Trauma-focused cognitive behavioural therapy for abused children with posttraumatic stress disorder : development and evaluation of a manualised treatment programme : a thesis presented in partial fulfilment of the requirements for the degree of Doctor of Philosophy in Psychology at Massey University, Albany, New Zealand
A manualised trauma-focused cognitive behavioural therapy (TF-CBT) programme was
developed for multiply-abused children diagnosed with posttraumatic stress disorder
(PTSD; Feather & Ronan, 2004) referred to the specialist clinic of the statutory child
protection agency in New Zealand. The TF-CBT protocol was based on: (1) a review
of the history of child abuse (CA) and child protection in New Zealand and
internationally, with particular reference to professional developments and the role of
psychologists in ameliorating CA; (2) a conceptualisation of the clinical presentation of CA in children; (3) a review of the field of psychotraumatology and theoretical models,
including locally developed, relevant to the development of a treatment programme for
traumatised abused children in a child protection setting in New Zealand; and (4) a
review of evidence-based practice, treatment outcome models, and current empirical
research related to developing an effective treatment model in this area. The locally
developed TF-CBT programme built on efficacious treatments for child anxiety and
PTSD as a result of sexual abuse. It encompasses psychosocial strengthening, coping skills training, gradual exposure using expressive modalities, and special issues relevant to trauma and abuse.
A “scientist-practitioner” approach to local clinical research was used to evaluate the
programme. A single-case multiple-baseline design demonstrated the controlling
effects of the treatment across four studies; each comprising four typically-referred multiply-abused children aged 9-15 years who met diagnostic criteria for PTSD.
Parent/caregivers were involved in treatment sessions. Study 1 was a pilot with four
Pakeha/New Zealand European children; Study 2 trialled the protocol with two Maori
and two Samoan children; Study 3 was an evaluation of the developed protocol with a
multicultural group of typically-referred children; and Study 4 was an evaluation with
other therapists delivering the manualised programme.
Despite some methodological difficulties related to conducting research in a setting of this nature, the overall results indicate a good deal of promise. Across the four studies, for the majority of children treated, PTSD symptoms decreased and child coping
increased. Where follow-up data was available, gains generally maintained or improved over 3-, 6-, and 12-month intervals.
Recommendations are made about further applications of this TF-CBT programme,
including the interweaving of cultural models with TF-CBT, and development and
evaluation of the protocol in other settings.
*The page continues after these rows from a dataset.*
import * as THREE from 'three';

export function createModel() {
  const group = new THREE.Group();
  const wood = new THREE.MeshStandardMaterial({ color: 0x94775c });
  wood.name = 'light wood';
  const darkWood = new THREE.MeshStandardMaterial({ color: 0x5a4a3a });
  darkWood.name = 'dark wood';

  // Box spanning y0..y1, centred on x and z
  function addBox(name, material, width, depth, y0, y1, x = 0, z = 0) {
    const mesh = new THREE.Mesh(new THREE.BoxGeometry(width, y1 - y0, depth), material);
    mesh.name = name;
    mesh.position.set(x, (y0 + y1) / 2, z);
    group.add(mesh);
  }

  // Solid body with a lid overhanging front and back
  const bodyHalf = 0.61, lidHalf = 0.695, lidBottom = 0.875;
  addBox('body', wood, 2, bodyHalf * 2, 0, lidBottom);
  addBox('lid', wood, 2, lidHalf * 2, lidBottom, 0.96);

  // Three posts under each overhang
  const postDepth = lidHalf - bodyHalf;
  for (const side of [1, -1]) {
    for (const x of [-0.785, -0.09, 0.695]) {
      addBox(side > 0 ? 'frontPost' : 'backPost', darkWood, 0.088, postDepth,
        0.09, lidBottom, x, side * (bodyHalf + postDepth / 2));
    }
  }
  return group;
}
Implications of the current research are discussed in terms of recognition of the crucial importance of evidence-based practice in CA/child protection settings, and the contribution psychologists and therapists can make to ensure quality outcomes for this most vulnerable population of children and families.